In a sidelobe canceller (SLC) the jamming signal is received in the sidelobe of the main antenna as well as in the low-gain auxiliary element. By weighting the auxiliary signal to match that of the main antenna and setting the phase difference to 180◦, the auxiliary signal can be added to the main channel yielding cancellation of the jammer.

The weighting is determined adaptively since the main antenna is usually rotating. Target returns in the mainbeam are not canceled because they have much higher gain than their associated return in the auxiliary antenna. Since they are pulsed vs. the jammer being continuous, target returns have little effect in setting the adaptive weight. Since the closed-loop gain of an analog canceler is proportional to jamming level, the weights will converge faster on larger jammers creating an eigenvalue spread.

To prevent the loop from becoming unstable, receiver gains must be set for a given convergence time on the largest expected jammer. Putting limiters or AGC in the loops will minimize the eigenspread on settling time. The performance of jammer cancellation depends on the nulling bandwidth since the antenna pattern is frequency sensitive and the receivers may not track over the bandwidth (i.e., weights at one edge of the band may not yield good nulling at the other end of the band).

Broader bandwidth nulling is achieved through more advanced space-time processing; that is, channelize the spectrum into subbands that are more easily nulled or, equivalently, use adaptive tapped delay lines in each element to provide equalization of the bandpasses; that is, the adaptive filter for each element is frequency sensitive and can provide the proper weight at each frequency within the band.

A Frost constraint can be included in digital implementations to maintain beamwidth, monopulse slope, etc., of the adapted patterns. If the jammers are closely spaced, mainlobe nulling may be required. Nulling the jammer will cause some undesired nulling of the target as the jammer-target angular separation decreases.

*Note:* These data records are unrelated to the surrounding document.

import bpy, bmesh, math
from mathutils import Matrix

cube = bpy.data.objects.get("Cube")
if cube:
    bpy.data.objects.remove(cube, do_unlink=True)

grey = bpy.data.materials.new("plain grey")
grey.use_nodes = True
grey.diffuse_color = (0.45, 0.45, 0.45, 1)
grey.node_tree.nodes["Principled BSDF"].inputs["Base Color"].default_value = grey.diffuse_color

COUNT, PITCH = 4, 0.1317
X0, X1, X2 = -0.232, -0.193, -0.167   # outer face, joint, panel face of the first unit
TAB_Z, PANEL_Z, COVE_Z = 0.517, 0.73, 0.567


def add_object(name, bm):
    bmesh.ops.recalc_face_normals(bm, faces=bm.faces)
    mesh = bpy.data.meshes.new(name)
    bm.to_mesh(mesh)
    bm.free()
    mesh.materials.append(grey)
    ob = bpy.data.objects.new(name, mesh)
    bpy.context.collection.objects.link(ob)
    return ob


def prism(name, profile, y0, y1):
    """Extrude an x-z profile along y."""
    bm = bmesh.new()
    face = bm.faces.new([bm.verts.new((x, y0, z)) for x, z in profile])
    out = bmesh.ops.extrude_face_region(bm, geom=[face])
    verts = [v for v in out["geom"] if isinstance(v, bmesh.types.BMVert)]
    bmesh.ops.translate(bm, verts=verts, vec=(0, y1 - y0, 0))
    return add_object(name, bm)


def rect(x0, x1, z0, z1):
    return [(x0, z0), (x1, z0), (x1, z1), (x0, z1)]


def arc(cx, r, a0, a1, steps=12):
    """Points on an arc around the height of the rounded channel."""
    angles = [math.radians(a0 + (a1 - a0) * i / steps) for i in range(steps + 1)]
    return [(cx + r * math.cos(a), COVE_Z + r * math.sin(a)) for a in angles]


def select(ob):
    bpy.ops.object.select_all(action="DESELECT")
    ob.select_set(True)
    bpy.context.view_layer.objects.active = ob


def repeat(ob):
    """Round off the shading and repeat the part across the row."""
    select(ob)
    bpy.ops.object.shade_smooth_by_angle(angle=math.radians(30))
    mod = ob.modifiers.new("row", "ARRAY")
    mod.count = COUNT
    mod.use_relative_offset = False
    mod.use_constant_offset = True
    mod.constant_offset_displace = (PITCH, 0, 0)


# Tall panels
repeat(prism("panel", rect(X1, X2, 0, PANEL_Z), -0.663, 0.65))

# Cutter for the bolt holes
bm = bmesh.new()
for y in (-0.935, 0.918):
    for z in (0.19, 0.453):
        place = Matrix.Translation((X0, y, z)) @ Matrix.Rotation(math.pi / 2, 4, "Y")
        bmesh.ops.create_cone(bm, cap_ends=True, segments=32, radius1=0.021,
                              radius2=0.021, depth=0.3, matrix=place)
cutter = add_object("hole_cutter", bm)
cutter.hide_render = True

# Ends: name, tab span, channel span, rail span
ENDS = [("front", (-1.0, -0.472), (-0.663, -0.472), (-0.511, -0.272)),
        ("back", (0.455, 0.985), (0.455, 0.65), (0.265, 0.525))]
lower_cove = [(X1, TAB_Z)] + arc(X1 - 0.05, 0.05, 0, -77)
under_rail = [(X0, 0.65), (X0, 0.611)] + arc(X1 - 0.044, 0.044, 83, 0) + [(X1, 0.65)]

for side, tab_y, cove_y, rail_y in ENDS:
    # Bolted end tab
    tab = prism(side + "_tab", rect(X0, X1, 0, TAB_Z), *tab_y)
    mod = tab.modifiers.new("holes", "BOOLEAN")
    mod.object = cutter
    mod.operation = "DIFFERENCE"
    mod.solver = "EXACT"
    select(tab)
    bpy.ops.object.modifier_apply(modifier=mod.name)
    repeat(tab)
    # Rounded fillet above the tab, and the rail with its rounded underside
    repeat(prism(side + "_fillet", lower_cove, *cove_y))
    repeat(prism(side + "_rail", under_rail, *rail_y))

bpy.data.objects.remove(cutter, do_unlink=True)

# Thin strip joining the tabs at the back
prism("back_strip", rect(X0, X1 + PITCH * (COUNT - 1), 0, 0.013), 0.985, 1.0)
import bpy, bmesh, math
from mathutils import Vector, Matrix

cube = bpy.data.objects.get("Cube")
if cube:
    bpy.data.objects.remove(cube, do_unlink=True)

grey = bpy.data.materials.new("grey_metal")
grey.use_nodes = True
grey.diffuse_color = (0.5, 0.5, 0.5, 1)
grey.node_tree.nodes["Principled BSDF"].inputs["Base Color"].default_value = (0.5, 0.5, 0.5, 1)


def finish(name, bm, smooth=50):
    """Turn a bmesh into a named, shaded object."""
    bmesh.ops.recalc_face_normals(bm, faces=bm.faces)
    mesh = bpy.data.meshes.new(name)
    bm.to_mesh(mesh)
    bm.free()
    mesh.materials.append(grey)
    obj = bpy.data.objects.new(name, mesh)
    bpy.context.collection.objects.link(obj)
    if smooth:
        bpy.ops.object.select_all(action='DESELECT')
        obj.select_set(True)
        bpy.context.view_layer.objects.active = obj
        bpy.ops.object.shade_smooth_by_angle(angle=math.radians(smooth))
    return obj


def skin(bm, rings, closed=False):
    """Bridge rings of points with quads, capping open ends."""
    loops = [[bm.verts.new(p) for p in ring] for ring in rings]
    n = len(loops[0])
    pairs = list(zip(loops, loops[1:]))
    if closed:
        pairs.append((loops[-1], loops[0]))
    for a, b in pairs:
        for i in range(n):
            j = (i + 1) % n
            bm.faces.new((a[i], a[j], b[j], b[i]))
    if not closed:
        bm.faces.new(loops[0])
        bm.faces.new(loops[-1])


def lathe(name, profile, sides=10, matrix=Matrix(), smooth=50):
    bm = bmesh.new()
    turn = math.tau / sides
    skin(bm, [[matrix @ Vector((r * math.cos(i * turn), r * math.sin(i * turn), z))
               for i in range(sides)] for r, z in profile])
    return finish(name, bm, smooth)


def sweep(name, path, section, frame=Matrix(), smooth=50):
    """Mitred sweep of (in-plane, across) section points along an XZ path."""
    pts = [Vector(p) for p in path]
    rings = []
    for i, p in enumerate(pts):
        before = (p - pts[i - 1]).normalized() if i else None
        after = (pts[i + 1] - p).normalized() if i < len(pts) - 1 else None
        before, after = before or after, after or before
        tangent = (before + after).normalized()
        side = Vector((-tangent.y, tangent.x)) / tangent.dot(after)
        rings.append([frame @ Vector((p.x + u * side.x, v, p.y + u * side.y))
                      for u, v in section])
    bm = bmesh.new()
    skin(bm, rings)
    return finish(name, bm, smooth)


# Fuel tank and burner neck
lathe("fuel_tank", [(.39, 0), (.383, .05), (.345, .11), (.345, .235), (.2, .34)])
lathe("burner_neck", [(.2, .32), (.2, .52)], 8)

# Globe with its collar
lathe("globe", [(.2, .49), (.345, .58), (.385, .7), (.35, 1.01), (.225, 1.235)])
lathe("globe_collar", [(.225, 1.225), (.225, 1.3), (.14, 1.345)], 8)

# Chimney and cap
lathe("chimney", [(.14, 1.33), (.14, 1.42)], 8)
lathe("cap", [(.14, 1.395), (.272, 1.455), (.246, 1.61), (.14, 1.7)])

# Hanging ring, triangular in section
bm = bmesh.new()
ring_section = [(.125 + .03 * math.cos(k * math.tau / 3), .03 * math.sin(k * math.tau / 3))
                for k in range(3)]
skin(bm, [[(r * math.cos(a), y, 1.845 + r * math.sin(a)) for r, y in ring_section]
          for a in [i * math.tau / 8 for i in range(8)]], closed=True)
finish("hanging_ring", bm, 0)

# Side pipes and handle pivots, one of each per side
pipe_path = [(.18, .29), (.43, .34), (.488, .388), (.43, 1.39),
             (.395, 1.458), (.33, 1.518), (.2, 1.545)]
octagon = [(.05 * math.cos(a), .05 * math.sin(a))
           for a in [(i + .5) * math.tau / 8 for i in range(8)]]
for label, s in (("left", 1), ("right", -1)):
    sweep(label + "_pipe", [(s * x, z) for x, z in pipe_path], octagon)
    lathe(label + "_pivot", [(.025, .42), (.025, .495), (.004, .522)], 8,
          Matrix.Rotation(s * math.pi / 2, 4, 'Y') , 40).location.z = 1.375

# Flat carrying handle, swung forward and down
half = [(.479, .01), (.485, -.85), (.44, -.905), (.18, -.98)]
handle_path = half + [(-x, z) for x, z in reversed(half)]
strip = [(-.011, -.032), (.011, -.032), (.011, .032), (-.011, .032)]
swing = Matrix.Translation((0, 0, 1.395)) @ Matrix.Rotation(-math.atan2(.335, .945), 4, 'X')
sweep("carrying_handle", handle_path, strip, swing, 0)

This is limited by the aperture resolution. Difference patterns can be used as auxiliary elements with the sum beam. The adaptation will place nulls in the mainlobe of the sum pattern. They are actually more like conical scan where a difference pattern is added to a sum pattern to move the beam over.

The mainbeam squints such that the jammer is placed in the null on the side of the mainbeam. Better angular resolution can be achieved by nulling with two separated array faces. The adaptive pattern can now have sharp nulls that cancel jammers with minimal target loss since the angular resolution is set by the much wider interferometric baseline.

No comments:

Post a Comment

Related Posts Plugin for WordPress, Blogger...